New scientific research suggests that attending live sporting events can improve levels of personal well-being and can reduce feelings of loneliness. The new study – conducted by Anglia Ruskin University’s School of Psychology and Sport Science, used data from 7,209 adults, aged 16 - 85, living in England – also found that attending live sporting events leads to an increase in people’s sense that “life is worthwhile.” Furthermore, the study posits that the size of this increase in perceived well-being is comparable to that of finding a new job. The report’s authors suggested that the findings could be useful for shaping public health strategies, such as offering reduced ticket prices for certain groups. “Watching live sports provides opportunities for social interaction and this helps to forge group identity and belonging, which in turn mitigates loneliness and boosts levels of wellbeing.”
Women’s sports have been white hot, and the first two rounds of the NCAA basketball tournament highlighted the emerging value for broadcast platforms. According to ESPN – which retained the rights to the women’s tourney – year-over-year viewership for both rounds combined increased 28% and exceeded 2.1 billion minutes. While this might not be the trend for every women’s sport, keystone sports like basketball, FIFA’s World Cup, tennis, and even cycling could become profit centers and revenue pivots for major broadcasters in the future.

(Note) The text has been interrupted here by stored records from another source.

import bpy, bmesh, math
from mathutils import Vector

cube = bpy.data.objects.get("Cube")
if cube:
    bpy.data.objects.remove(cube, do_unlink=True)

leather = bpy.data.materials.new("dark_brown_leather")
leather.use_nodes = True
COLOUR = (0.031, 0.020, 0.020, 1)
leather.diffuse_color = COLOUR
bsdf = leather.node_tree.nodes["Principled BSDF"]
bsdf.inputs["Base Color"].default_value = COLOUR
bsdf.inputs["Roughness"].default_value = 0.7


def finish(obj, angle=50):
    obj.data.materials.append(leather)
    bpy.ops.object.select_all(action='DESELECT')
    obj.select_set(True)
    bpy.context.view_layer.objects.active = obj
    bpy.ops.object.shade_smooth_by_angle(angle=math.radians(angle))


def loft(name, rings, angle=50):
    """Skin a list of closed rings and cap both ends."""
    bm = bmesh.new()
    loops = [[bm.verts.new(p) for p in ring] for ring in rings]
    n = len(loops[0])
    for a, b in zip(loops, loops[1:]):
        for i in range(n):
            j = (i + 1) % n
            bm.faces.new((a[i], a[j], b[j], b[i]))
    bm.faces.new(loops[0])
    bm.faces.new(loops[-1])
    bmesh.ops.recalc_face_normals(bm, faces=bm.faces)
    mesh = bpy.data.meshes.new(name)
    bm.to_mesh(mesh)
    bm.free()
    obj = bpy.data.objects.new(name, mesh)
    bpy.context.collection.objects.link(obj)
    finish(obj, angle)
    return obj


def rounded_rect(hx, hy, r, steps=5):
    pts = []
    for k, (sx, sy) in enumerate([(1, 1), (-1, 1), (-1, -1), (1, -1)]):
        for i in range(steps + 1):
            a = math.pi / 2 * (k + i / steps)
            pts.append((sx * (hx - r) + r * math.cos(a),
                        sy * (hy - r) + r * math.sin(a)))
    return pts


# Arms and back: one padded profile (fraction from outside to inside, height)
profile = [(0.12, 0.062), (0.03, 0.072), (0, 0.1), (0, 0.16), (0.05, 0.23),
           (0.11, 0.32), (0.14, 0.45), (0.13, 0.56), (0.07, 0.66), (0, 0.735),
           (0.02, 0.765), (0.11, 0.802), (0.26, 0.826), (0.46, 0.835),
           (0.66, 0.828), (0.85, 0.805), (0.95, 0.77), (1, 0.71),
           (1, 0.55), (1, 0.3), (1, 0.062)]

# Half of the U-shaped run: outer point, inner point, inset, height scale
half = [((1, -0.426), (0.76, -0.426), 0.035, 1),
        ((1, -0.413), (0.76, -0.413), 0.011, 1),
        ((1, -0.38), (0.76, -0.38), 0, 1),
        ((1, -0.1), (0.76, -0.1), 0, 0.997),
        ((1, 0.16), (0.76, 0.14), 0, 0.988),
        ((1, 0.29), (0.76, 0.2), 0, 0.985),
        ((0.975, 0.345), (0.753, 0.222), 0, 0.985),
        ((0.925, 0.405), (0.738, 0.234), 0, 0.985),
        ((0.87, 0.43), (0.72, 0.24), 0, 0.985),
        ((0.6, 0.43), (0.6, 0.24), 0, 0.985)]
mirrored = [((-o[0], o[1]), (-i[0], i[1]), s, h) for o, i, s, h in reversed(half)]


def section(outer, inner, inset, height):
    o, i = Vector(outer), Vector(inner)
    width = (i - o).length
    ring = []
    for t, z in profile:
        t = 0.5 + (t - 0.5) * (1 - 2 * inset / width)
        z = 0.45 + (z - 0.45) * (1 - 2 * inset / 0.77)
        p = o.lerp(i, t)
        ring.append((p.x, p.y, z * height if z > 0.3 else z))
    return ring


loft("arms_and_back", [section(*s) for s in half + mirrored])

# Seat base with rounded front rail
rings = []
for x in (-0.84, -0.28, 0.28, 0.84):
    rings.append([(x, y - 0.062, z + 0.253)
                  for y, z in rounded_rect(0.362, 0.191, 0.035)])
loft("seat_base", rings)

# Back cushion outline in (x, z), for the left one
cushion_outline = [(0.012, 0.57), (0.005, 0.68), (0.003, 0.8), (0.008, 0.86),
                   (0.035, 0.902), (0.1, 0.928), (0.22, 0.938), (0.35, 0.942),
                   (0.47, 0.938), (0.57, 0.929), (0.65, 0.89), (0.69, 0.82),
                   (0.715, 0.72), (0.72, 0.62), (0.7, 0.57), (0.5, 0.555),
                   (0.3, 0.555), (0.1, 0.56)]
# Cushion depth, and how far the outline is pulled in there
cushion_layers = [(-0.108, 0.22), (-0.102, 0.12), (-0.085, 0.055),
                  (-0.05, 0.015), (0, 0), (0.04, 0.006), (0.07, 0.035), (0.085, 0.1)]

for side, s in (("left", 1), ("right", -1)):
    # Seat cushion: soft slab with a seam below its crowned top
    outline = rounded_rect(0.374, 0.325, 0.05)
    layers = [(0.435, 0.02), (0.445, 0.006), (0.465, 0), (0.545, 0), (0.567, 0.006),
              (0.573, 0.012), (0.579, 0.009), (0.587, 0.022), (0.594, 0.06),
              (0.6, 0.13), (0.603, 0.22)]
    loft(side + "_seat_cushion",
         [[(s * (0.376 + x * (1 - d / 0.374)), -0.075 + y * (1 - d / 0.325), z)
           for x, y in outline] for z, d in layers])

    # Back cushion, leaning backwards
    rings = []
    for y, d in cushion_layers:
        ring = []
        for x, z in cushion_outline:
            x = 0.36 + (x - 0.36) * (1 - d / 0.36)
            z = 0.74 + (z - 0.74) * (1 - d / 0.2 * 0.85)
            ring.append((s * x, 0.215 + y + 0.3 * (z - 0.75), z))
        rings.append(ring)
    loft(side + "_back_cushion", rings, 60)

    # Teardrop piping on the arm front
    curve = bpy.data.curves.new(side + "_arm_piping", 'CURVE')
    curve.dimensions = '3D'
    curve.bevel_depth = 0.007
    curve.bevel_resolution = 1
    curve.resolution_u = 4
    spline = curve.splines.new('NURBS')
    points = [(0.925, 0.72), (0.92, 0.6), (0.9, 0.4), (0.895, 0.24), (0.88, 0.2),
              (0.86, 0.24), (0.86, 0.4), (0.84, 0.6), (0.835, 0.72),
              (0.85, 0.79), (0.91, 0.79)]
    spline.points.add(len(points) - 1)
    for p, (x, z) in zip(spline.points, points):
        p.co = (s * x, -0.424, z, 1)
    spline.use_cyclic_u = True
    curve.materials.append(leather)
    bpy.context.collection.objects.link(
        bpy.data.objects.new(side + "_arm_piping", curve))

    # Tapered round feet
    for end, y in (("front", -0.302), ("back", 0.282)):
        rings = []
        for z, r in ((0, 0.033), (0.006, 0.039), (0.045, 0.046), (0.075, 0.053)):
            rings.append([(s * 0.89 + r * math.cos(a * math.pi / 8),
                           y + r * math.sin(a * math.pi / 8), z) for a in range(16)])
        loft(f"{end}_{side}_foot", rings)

The key differentiator between women’s and men’s sports audiences is the outsized marketing activation and spending by viewers of women’s sporting content – and advertisers have been keen to connect with these demographics. FIFA renewed calls at its recent annual congress for broadcasters to not undersell the media rights when they present bids for the upcoming 2023 Women’s World Cup and will likely reject lowball offers for key broadcast markets. Women’s WorldTour cycling could actually find itself better positioned to react and adapt to the changing broadcast marketplace – particularly if it can come up with a more cohesive package and narrative for its smaller racing calendar. The upward trend in recent years for the Flanders Classics slate of women’s races is an indicator of this potential, and we are excited to see both the racing and the viewership figures in the coming weeks.